- Color blind. The Community Reinvestment Act, passed in 1977 compels banks to operate and lend in lower-income neighborhoods. But by remaining ‘color-blind’ and neglecting discriminatory lending practices, Hutson says, “the CRA never went far enough to specifically ensure Black and Brown Americans weren’t shut out from the promise of real estate equity, whether as owners or as entrepreneurs.”
- Modernizing CRA. Hutson argues for an updated CRA that acknowledges race more explicitly. One step: Mandate that public housing agencies and banks actively diversify the pool of real estate developers to which they allocate public affordable housing resources (listen in to The Reconstruction podcast, “An equitable path forward to redress racial injustice in real estate”). “We as Americans must keep the pressure on to bring about the common-sense reforms that will finally offer all of us a fair shake at the American Dream,” Hutson writes.
- Keep reading, “Racial equity planks in a new Community Reinvestment Act can expand the American Dream,” by Karim Hutson on ImpactAlpha.
Agents of Impact: Follow the Talent

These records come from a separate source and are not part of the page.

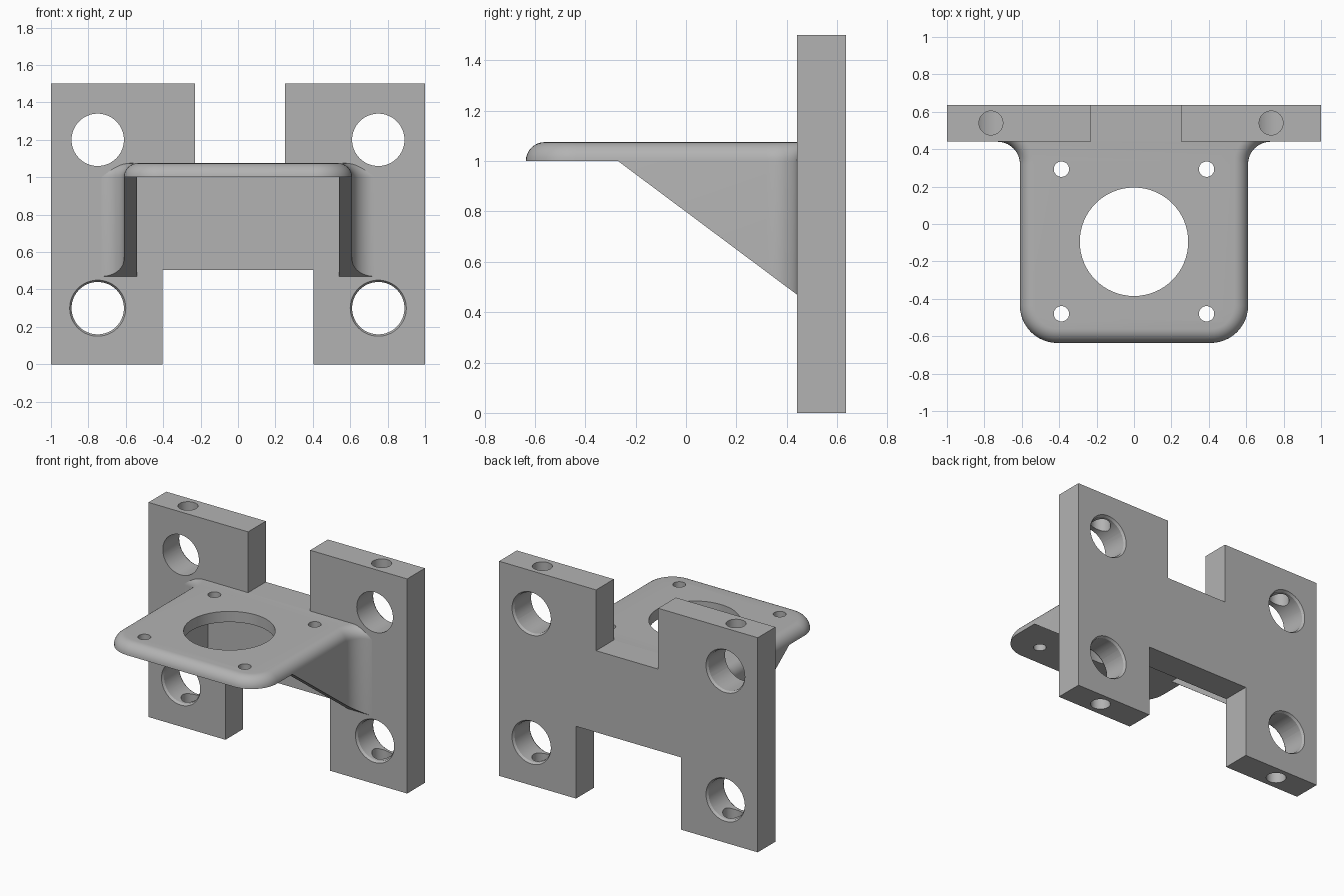
import bpy, bmesh
from math import pi, sin, cos, asin

if "Cube" in bpy.data.objects:
    bpy.data.objects.remove(bpy.data.objects["Cube"], do_unlink=True)

grey = bpy.data.materials.new("plain grey")
grey.use_nodes = True
colour = (0.45, 0.45, 0.45, 1)
grey.diffuse_color = colour
grey.node_tree.nodes["Principled BSDF"].inputs["Base Color"].default_value = colour

FRONT, BACK = 0.44, 0.636   # faces of the mounting plate
TOP, UNDER = 1.075, 1.0     # faces of the shelf
HALF, FLARE = 0.61, 0.12    # shelf half width, blend radius at the plate
CORNER = 0.2                # front corner radius of the shelf


def loft(name, rings):
    """Closed solid through a list of equal-length rings."""
    bm = bmesh.new()
    loops = [[bm.verts.new(p) for p in ring] for ring in rings]
    n = len(loops[0])
    bm.faces.new(loops[0])
    bm.faces.new(loops[-1])
    for a, b in zip(loops, loops[1:]):
        for i in range(n):
            j = (i + 1) % n
            bm.faces.new((a[i], a[j], b[j], b[i]))
    bmesh.ops.recalc_face_normals(bm, faces=bm.faces)
    mesh = bpy.data.meshes.new(name)
    bm.to_mesh(mesh)
    bm.free()
    mesh.materials.append(grey)
    obj = bpy.data.objects.new(name, mesh)
    bpy.context.collection.objects.link(obj)
    return obj


def box(name, x0, x1, y0, y1, z0, z1):
    return loft(name, [[(x0, y0, z), (x1, y0, z), (x1, y1, z), (x0, y1, z)]
                       for z in (z0, z1)])


def drill(x, y, z, r1, depth, r2=None, along_y=False):
    bpy.ops.mesh.primitive_cone_add(
        vertices=64, radius1=r1, radius2=r1 if r2 is None else r2, depth=depth,
        location=(x, y, z), rotation=(pi / 2 if along_y else 0, 0, 0))
    obj = bpy.context.object
    obj.name = "hole_cutter"
    obj.data.materials.append(grey)
    return obj


def cut(target, cutter):
    cutter.hide_render = True
    mod = target.modifiers.new("cut", 'BOOLEAN')
    mod.operation, mod.solver, mod.object = 'DIFFERENCE', 'EXACT', cutter
    bpy.context.view_layer.objects.active = target
    bpy.ops.object.modifier_apply(modifier=mod.name)
    bpy.data.objects.remove(cutter, do_unlink=True)


def shelf_outline(inset, z):
    """Plan outline: rounded front corners, flared where it meets the plate."""
    steps = 12
    r = FLARE + inset
    end = asin(FLARE / r)
    side = [(HALF + FLARE - r * cos(end * (1 - i / steps)),
             FRONT - FLARE + r * sin(end * (1 - i / steps)))
            for i in range(steps + 1)]
    r = CORNER - inset
    for i in range(steps + 1):
        a = i / steps * pi / 2
        side.append((HALF - CORNER + r * cos(a), -BACK + CORNER - r * sin(a)))
    return ([(x, y, z) for x, y in side]
            + [(-x, y, z) for x, y in reversed(side)])


# Mounting plate with a notch above and below
plate = box("mounting_plate", -1, 1, FRONT, BACK, 0, 1.5)
cut(plate, box("top_notch", -0.23, 0.25, 0, 1, TOP, 2))
cut(plate, box("bottom_notch", -0.405, 0.405, 0, 1, -1, 0.505))

# Bolt bores with chamfered rims, and set screw holes from the ends
for x in (-0.75, 0.75):
    for z in (0.3, 1.2):
        cut(plate, drill(x, 0.54, z, 0.14, 1, along_y=True))
        cut(plate, drill(x, BACK, z, 0.17, 0.06, 0.13, True))
    cut(plate, drill(x, FRONT, 0.3, 0.13, 0.06, 0.17, True))
for x, z in ((-0.765, 1.4), (0.733, 1.4), (-0.74, 0.1), (0.735, 0.1)):
    cut(plate, drill(x, 0.54, z, 0.064, 0.4))

# Shelf with rounded top edge; its sides run down into the gussets
radius = TOP - UNDER
rings = [shelf_outline(0, 0.4)]
for i in range(9):
    a = i / 8 * pi / 2
    rings.append(shelf_outline(radius * (1 - cos(a)), UNDER + radius * sin(a)))
shelf = loft("shelf_with_gussets", rings)

# Hollow between the gussets, then the sloped underside
cut(shelf, box("hollow", -0.54, 0.54, -1, 1, 0, UNDER))
slope = [(-1, UNDER), (-0.27, UNDER), (0.574, 0.37), (0.574, 0), (-1, 0)]
cut(shelf, loft("slope", [[(x, y, z) for y, z in slope] for x in (-1, 1)]))

# Central opening and four screw holes
cut(shelf, drill(0, -0.095, UNDER, 0.29, 0.5))
for x in (-0.388, 0.388):
    for y in (-0.48, 0.293):
        cut(shelf, drill(x, y, UNDER, 0.041, 0.5))

for obj in (plate, shelf):
    bpy.ops.object.select_all(action='DESELECT')
    obj.select_set(True)
    bpy.context.view_layer.objects.active = obj
    bpy.ops.object.shade_smooth_by_angle(angle=pi / 6)
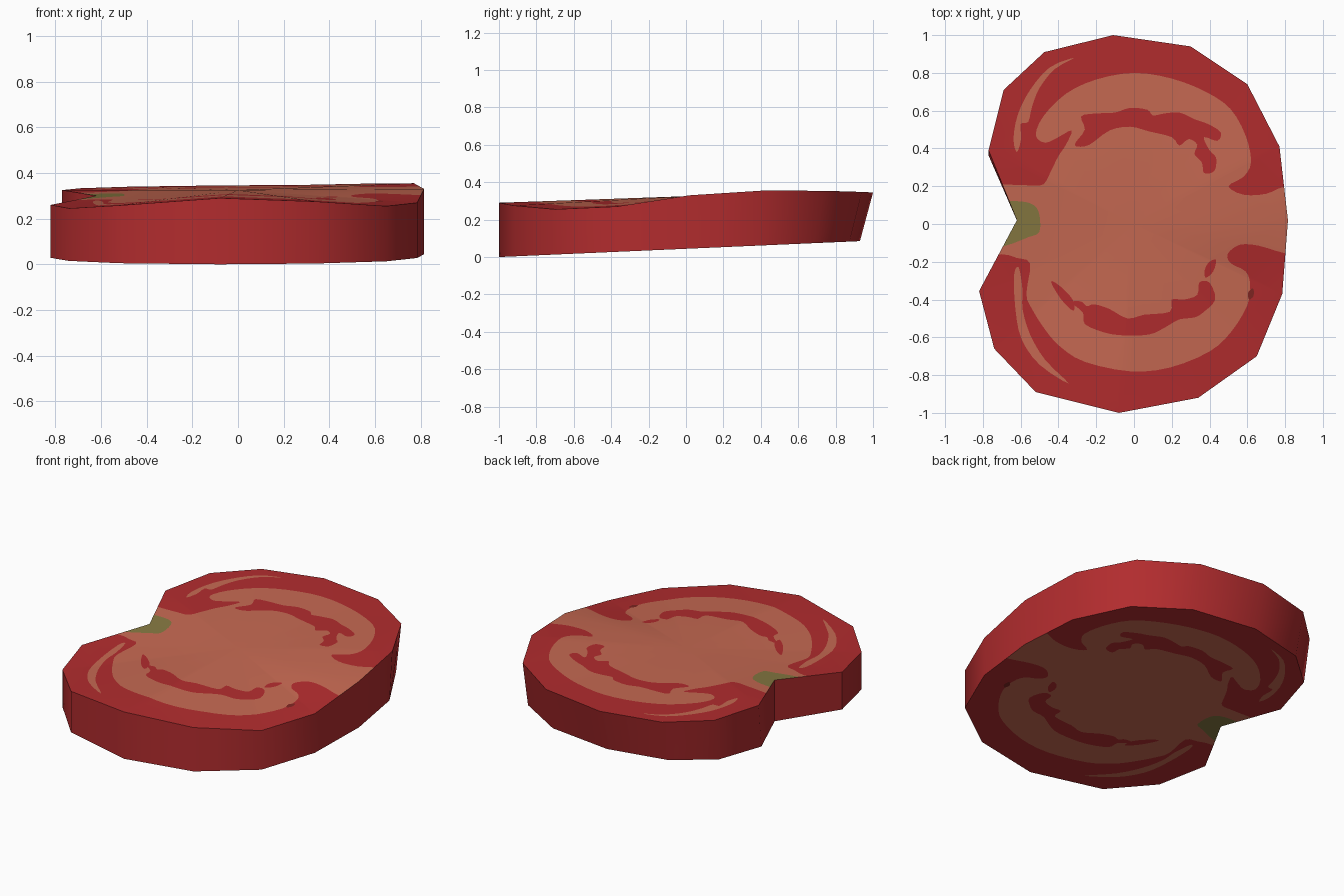
import bpy, bmesh, math
from mathutils import Vector
from mathutils.geometry import delaunay_2d_cdt

if "Cube" in bpy.data.objects:
    bpy.data.objects.remove(bpy.data.objects["Cube"])


def material(name, rgb):
    m = bpy.data.materials.new(name)
    lin = [((c / 255 + 0.055) / 1.055) ** 2.4 for c in rgb]
    m.diffuse_color = (*lin, 1)
    m.use_nodes = True
    m.node_tree.nodes["Principled BSDF"].inputs["Base Color"].default_value = m.diffuse_color
    return m


def pairs(*n):
    return [Vector(n[i:i + 2]) for i in range(0, len(n), 2)]


def smooth(pts, steps=3):
    """Closed Catmull-Rom curve through the points."""
    out = []
    n = len(pts)
    for i in range(n):
        a, b, c, d = (pts[(i + k - 1) % n] for k in range(4))
        for s in range(steps):
            t = s / steps
            out.append(0.5 * (2 * b + (c - a) * t + (2 * a - 5 * b + 4 * c - d) * t * t
                              + (3 * b - a - 3 * c + d) * t ** 3))
    return out


def inside(p, poly):
    hit = False
    for a, b in zip(poly, poly[1:] + poly[:1]):
        if (a.y > p.y) != (b.y > p.y):
            if p.x < a.x + (p.y - a.y) * (b.x - a.x) / (b.y - a.y):
                hit = not hit
    return hit


# Rim of the slice: x, y, and height of the upper edge
rim = [(-.11, 1, .345), (.30, .94, .348), (.60, .74, .354), (.77, .41, .355),
       (.815, .02, .33), (.785, -.37, .27), (.65, -.70, .255), (.34, -.92, .275),
       (-.08, -1, .29), (-.52, -.89, .258), (-.74, -.66, .245), (-.82, -.355, .26),
       (-.62, .02, .30), (-.77, .39, .325), (-.69, .71, .333), (-.475, .91, .34)]
outline = [Vector(r[:2]) for r in rim]
CENTRE_Z = .325

# Pale flesh, open to the rim at both ends
flesh = smooth(pairs(
    .95, .22, .80, .20, .70, .16, .58, .155, .50, .20, .58, .25, .62, .33, .59, .47,
    .51, .61, .38, .70, .2, .77, 0, .80, -.2, .765, -.36, .69, -.48, .57, -.52, .47,
    -.47, .43, -.40, .46, -.33, .495, -.36, .42, -.40, .36, -.44, .28, -.48, .21,
    -.56, .205, -.69, .21, -.9, .22, -.9, -.16, -.70, -.16, -.62, -.18, -.55, -.21,
    -.57, -.37, -.54, -.45, -.47, -.56, -.39, -.65, -.26, -.73, -.02, -.78, .19, -.76,
    .40, -.675, .515, -.57, .60, -.43, .615, -.32, .59, -.25, .515, -.21, .495, -.16,
    .56, -.11, .66, -.115, .80, -.155, .95, -.17))

# Pale streaks by the skin
streaks = [smooth(pairs(
    -.315, .88, -.445, .83, -.55, .71, -.615, .58, -.638, .45, -.62, .38, -.598, .45,
    -.60, .53, -.56, .54, -.54, .62, -.50, .72, -.42, .82)), smooth(pairs(
    -.635, -.27, -.628, -.45, -.595, -.61, -.50, -.745, -.345, -.845, -.47, -.72,
    -.55, -.585, -.59, -.45, -.59, -.35, -.61, -.23))]

# Red pulp pockets inside the flesh
pulp = [smooth(pairs(
    -.28, .57, -.20, .585, -.10, .59, -.02, .615, .07, .605, .10, .575, .16, .585,
    .24, .59, .32, .555, .39, .53, .46, .485, .44, .44, .37, .46, .40, .39, .435, .35,
    .425, .28, .37, .27, .36, .325, .32, .37, .335, .42, .29, .45, .24, .415, .20, .46,
    .08, .49, -.02, .515, -.13, .495, -.235, .42, -.30, .41, -.31, .43, -.26, .50)),
    smooth(pairs(
        -.33, -.415, -.28, -.41, -.25, -.435, -.21, -.425, -.13, -.45, -.035, -.50,
        .055, -.48, .19, -.465, .20, -.40, .265, -.40, .335, -.375, .345, -.31,
        .40, -.31, .43, -.40, .37, -.465, .32, -.495, .24, -.505, .16, -.55,
        .08, -.585, -.05, -.59, -.155, -.575, -.26, -.53, -.27, -.47)),
    smooth(pairs(-.44, -.305, -.39, -.33, -.325, -.40, -.32, -.46, -.385, -.40)),
    smooth(pairs(.375, -.24, .40, -.20, .435, -.19, .42, -.25, .38, -.285))]

seed = smooth(pairs(.61, -.40, .603, -.365, .63, -.34, .633, -.38))
stem = smooth(pairs(-.80, .12, -.65, .122, -.55, .11, -.505, .065, -.50, -.04,
                    -.56, -.07, -.68, -.115, -.80, -.13))

RED, FLESH, GREEN, DARK = range(4)
materials = [material("tomato_red", (178, 44, 46)),
             material("pale_flesh", (198, 105, 82)),
             material("stem_green", (134, 121, 65)),
             material("dark_seed", (128, 38, 34))]


def colour(p):
    if inside(p, stem):
        return GREEN
    if inside(p, seed):
        return DARK
    if any(inside(p, r) for r in pulp):
        return RED
    return FLESH if any(inside(p, r) for r in [flesh] + streaks) else RED


def top_point(p):
    """Lift a plan point onto the fan between the centre and the rim."""
    for (ax, ay, az), (bx, by, bz) in zip(rim, rim[1:] + rim[:1]):
        det = ax * by - ay * bx
        u, v = (p.x * by - p.y * bx) / det, (ax * p.y - ay * p.x) / det
        if u > -1e-4 and v > -1e-4:
            return (p.x, p.y, CENTRE_Z + u * (az - CENTRE_Z) + v * (bz - CENTRE_Z))
    return (p.x, p.y, CENTRE_Z)


def bottom_point(p):
    y = p.y * .93 if p.y > 0 else p.y
    return (p.x, y, .044 * (y + 1))


# Cut the plan into triangles along every colour border and fan spoke
verts, edges = [Vector((0, 0))], [(0, i + 1) for i in range(len(rim))]
for loop in [outline, flesh, stem, seed] + streaks + pulp:
    s, n = len(verts), len(loop)
    verts += loop
    edges += [(s + i, s + (i + 1) % n) for i in range(n)]
cut = delaunay_2d_cdt(verts, edges, [], 0, 1e-5)
plan, tris = cut[0], cut[2]

bm = bmesh.new()
top = [bm.verts.new(top_point(p)) for p in plan]
bottom = [bm.verts.new(bottom_point(p)) for p in plan]
directed = set()
for t in tris:
    mid = sum((plan[i] for i in t), Vector((0, 0))) / 3
    if not inside(mid, outline):
        continue
    t = list(t)
    a, b, c = (plan[i] for i in t)
    if (b - a).cross(c - a) < 0:
        t.reverse()
    index = colour(mid)
    bm.faces.new([top[i] for i in t]).material_index = index
    bm.faces.new([bottom[i] for i in reversed(t)]).material_index = index
    directed.update(zip(t, t[1:] + t[:1]))

# Skin wall along the open border
for a, b in directed:
    if (b, a) not in directed:
        bm.faces.new((top[b], top[a], bottom[a], bottom[b])).material_index = RED
bmesh.ops.delete(bm, geom=[v for v in bm.verts if not v.link_faces], context='VERTS')

mesh = bpy.data.meshes.new("tomato_slice")
bm.to_mesh(mesh)
bm.free()
for m in materials:
    mesh.materials.append(m)
slice_obj = bpy.data.objects.new("tomato_slice", mesh)
bpy.context.collection.objects.link(slice_obj)
bpy.context.view_layer.objects.active = slice_obj
slice_obj.select_set(True)
bpy.ops.object.shade_smooth_by_angle(angle=math.radians(40))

Prince Harry and his wife Meghan Markle, Duchess of Sussex, join sustainable investing platform Ethic as impact partners. “We were introduced to the Duke and Duchess by a mutual friend in the impact community and it became clear that we share many of the same values,” Ethic’s Jay Lipman told ImpactAlpha. The couple will help “to educate and rally our impact community around the issues that matter most,” Lipman says (for background, see “Ethic raises $29 million to grow customized sustainable portfolios for wealth advisors”).
Amisha Parekh, ex-of Bloomberg, joins Blackstone as global head of ESG for private equity… The Catholic Impact Investing Collaborative’s Maggie Stohler is promoted to associate director. The collaborative is looking for a director of membership and partnerships to replace Victoria Carrion… RSF Social Finance spins out its Just Economy Institute, formerly the Integrated Capital Institute, with a new cohort of financial activists… TPG’s Y Analytics team is hiring for several positions… Closed Loop Partners is also looking to fill multiple positions.
Morgan Stanley is recruiting a global sustainable finance products and solutions director in New York… Gary Community Ventures is hiring a portfolio manager for impact investing in Denver… Open Source Breakthrough for Climate-Smart Investing is hosting a discussion on the transition to net zero with the Principles for Responsible Investing’s Fiona Reynolds, Generation’s David Blood and others, Monday, Nov. 8.
Thank you for your impact.
– Oct. 13, 2021